(Data excerpts)
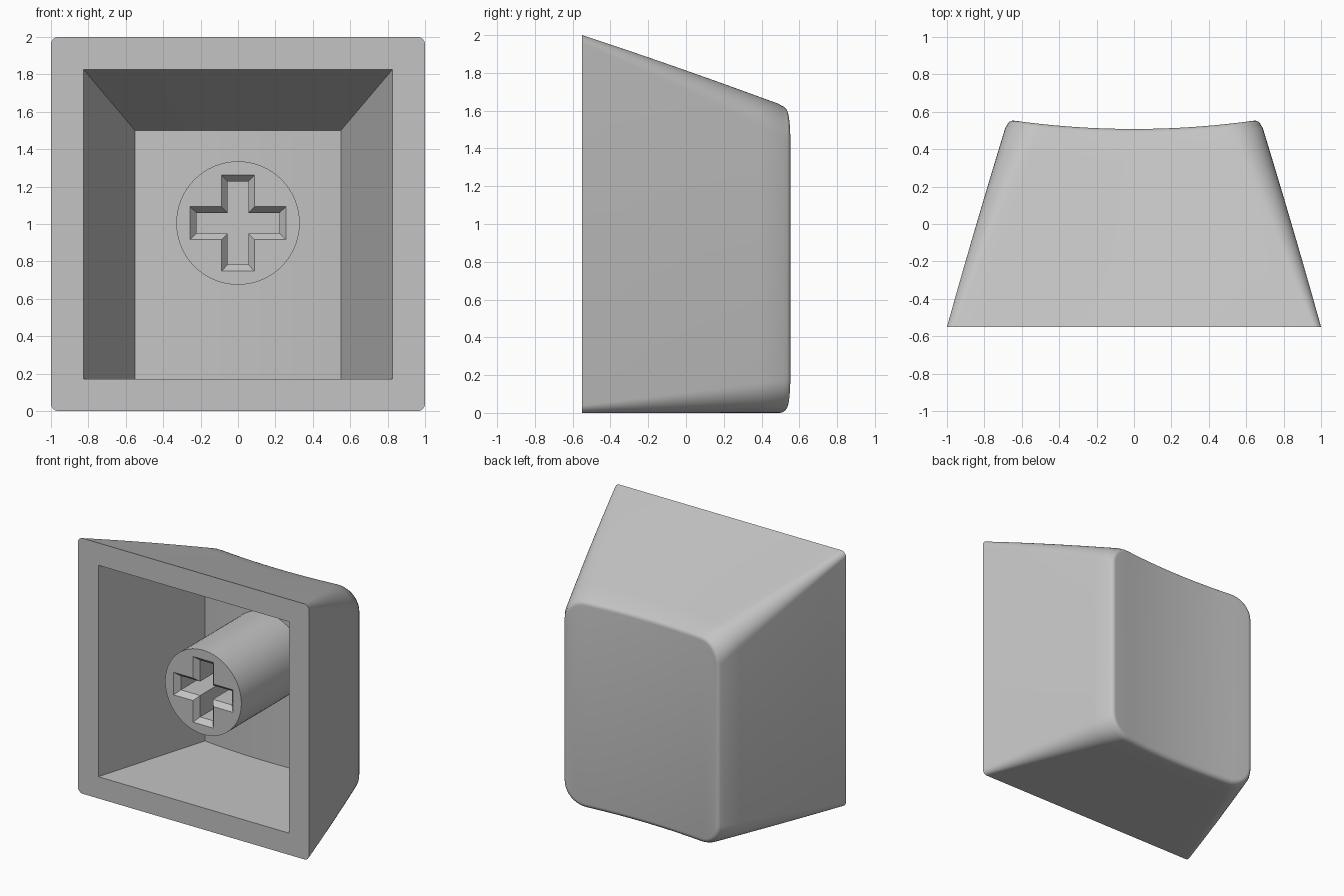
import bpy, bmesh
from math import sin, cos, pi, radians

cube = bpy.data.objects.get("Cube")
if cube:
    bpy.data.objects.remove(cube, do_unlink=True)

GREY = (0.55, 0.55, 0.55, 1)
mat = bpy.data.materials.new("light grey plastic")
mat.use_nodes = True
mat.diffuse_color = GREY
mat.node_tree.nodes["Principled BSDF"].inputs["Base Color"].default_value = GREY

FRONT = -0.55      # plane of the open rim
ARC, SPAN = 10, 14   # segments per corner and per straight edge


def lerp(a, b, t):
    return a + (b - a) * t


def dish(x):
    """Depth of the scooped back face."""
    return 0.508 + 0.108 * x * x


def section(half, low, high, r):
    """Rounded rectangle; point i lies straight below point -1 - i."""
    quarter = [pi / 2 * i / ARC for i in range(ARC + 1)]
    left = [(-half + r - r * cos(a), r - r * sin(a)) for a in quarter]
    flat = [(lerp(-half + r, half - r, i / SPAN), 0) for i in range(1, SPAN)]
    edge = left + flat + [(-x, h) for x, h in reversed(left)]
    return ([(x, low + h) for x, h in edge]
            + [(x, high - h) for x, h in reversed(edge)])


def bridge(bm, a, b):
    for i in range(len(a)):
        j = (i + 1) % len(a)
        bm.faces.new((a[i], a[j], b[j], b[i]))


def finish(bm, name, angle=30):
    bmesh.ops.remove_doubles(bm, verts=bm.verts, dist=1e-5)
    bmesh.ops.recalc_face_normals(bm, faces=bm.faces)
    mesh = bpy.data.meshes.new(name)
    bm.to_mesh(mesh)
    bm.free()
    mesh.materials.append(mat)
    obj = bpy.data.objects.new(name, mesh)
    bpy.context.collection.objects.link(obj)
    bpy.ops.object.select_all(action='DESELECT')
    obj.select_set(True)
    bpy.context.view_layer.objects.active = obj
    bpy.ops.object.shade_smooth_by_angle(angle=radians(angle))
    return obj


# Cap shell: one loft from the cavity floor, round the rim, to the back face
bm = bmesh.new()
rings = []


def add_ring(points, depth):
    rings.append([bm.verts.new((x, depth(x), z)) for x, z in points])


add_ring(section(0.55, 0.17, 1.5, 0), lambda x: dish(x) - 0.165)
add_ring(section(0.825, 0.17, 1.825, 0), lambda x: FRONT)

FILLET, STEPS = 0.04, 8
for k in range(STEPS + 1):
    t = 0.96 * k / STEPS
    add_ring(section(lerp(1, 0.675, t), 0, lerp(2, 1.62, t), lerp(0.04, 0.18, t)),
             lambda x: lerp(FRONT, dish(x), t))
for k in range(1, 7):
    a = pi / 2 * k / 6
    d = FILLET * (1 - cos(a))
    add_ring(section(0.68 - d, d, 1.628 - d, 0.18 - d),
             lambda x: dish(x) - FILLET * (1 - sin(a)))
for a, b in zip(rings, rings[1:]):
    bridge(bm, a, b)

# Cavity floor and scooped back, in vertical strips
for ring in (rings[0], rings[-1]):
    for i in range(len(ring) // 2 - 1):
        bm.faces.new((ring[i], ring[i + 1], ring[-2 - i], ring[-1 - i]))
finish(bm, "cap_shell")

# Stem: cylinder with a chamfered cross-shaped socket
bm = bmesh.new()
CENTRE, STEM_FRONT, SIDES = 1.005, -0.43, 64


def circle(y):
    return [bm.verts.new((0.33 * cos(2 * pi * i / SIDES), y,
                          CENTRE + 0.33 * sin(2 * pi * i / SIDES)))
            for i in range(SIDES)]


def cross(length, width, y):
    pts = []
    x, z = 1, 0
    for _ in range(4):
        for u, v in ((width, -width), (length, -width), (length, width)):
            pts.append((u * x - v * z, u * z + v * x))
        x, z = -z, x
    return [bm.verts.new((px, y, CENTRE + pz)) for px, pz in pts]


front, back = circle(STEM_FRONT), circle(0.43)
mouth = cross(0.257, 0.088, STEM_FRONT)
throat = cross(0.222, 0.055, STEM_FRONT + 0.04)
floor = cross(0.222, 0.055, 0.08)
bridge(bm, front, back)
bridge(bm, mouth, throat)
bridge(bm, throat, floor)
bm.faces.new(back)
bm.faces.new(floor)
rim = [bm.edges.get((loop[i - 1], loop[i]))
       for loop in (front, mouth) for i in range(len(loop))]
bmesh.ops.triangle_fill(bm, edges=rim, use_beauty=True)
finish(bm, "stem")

TASK BRIEF:
Set out every record exactly, images excluded.

EXERCISE ANSWER:
import bpy, bmesh
from math import sin, cos, pi, radians

cube = bpy.data.objects.get("Cube")
if cube:
    bpy.data.objects.remove(cube, do_unlink=True)

GREY = (0.55, 0.55, 0.55, 1)
mat = bpy.data.materials.new("light grey plastic")
mat.use_nodes = True
mat.diffuse_color = GREY
mat.node_tree.nodes["Principled BSDF"].inputs["Base Color"].default_value = GREY

FRONT = -0.55      # plane of the open rim
ARC, SPAN = 10, 14   # segments per corner and per straight edge


def lerp(a, b, t):
    return a + (b - a) * t


def dish(x):
    """Depth of the scooped back face."""
    return 0.508 + 0.108 * x * x


def section(half, low, high, r):
    """Rounded rectangle; point i lies straight below point -1 - i."""
    quarter = [pi / 2 * i / ARC for i in range(ARC + 1)]
    left = [(-half + r - r * cos(a), r - r * sin(a)) for a in quarter]
    flat = [(lerp(-half + r, half - r, i / SPAN), 0) for i in range(1, SPAN)]
    edge = left + flat + [(-x, h) for x, h in reversed(left)]
    return ([(x, low + h) for x, h in edge]
            + [(x, high - h) for x, h in reversed(edge)])


def bridge(bm, a, b):
    for i in range(len(a)):
        j = (i + 1) % len(a)
        bm.faces.new((a[i], a[j], b[j], b[i]))


def finish(bm, name, angle=30):
    bmesh.ops.remove_doubles(bm, verts=bm.verts, dist=1e-5)
    bmesh.ops.recalc_face_normals(bm, faces=bm.faces)
    mesh = bpy.data.meshes.new(name)
    bm.to_mesh(mesh)
    bm.free()
    mesh.materials.append(mat)
    obj = bpy.data.objects.new(name, mesh)
    bpy.context.collection.objects.link(obj)
    bpy.ops.object.select_all(action='DESELECT')
    obj.select_set(True)
    bpy.context.view_layer.objects.active = obj
    bpy.ops.object.shade_smooth_by_angle(angle=radians(angle))
    return obj


# Cap shell: one loft from the cavity floor, round the rim, to the back face
bm = bmesh.new()
rings = []


def add_ring(points, depth):
    rings.append([bm.verts.new((x, depth(x), z)) for x, z in points])


add_ring(section(0.55, 0.17, 1.5, 0), lambda x: dish(x) - 0.165)
add_ring(section(0.825, 0.17, 1.825, 0), lambda x: FRONT)

FILLET, STEPS = 0.04, 8
for k in range(STEPS + 1):
    t = 0.96 * k / STEPS
    add_ring(section(lerp(1, 0.675, t), 0, lerp(2, 1.62, t), lerp(0.04, 0.18, t)),
             lambda x: lerp(FRONT, dish(x), t))
for k in range(1, 7):
    a = pi / 2 * k / 6
    d = FILLET * (1 - cos(a))
    add_ring(section(0.68 - d, d, 1.628 - d, 0.18 - d),
             lambda x: dish(x) - FILLET * (1 - sin(a)))
for a, b in zip(rings, rings[1:]):
    bridge(bm, a, b)

# Cavity floor and scooped back, in vertical strips
for ring in (rings[0], rings[-1]):
    for i in range(len(ring) // 2 - 1):
        bm.faces.new((ring[i], ring[i + 1], ring[-2 - i], ring[-1 - i]))
finish(bm, "cap_shell")

# Stem: cylinder with a chamfered cross-shaped socket
bm = bmesh.new()
CENTRE, STEM_FRONT, SIDES = 1.005, -0.43, 64


def circle(y):
    return [bm.verts.new((0.33 * cos(2 * pi * i / SIDES), y,
                          CENTRE + 0.33 * sin(2 * pi * i / SIDES)))
            for i in range(SIDES)]


def cross(length, width, y):
    pts = []
    x, z = 1, 0
    for _ in range(4):
        for u, v in ((width, -width), (length, -width), (length, width)):
            pts.append((u * x - v * z, u * z + v * x))
        x, z = -z, x
    return [bm.verts.new((px, y, CENTRE + pz)) for px, pz in pts]


front, back = circle(STEM_FRONT), circle(0.43)
mouth = cross(0.257, 0.088, STEM_FRONT)
throat = cross(0.222, 0.055, STEM_FRONT + 0.04)
floor = cross(0.222, 0.055, 0.08)
bridge(bm, front, back)
bridge(bm, mouth, throat)
bridge(bm, throat, floor)
bm.faces.new(back)
bm.faces.new(floor)
rim = [bm.edges.get((loop[i - 1], loop[i]))
       for loop in (front, mouth) for i in range(len(loop))]
bmesh.ops.triangle_fill(bm, edges=rim, use_beauty=True)
finish(bm, "stem")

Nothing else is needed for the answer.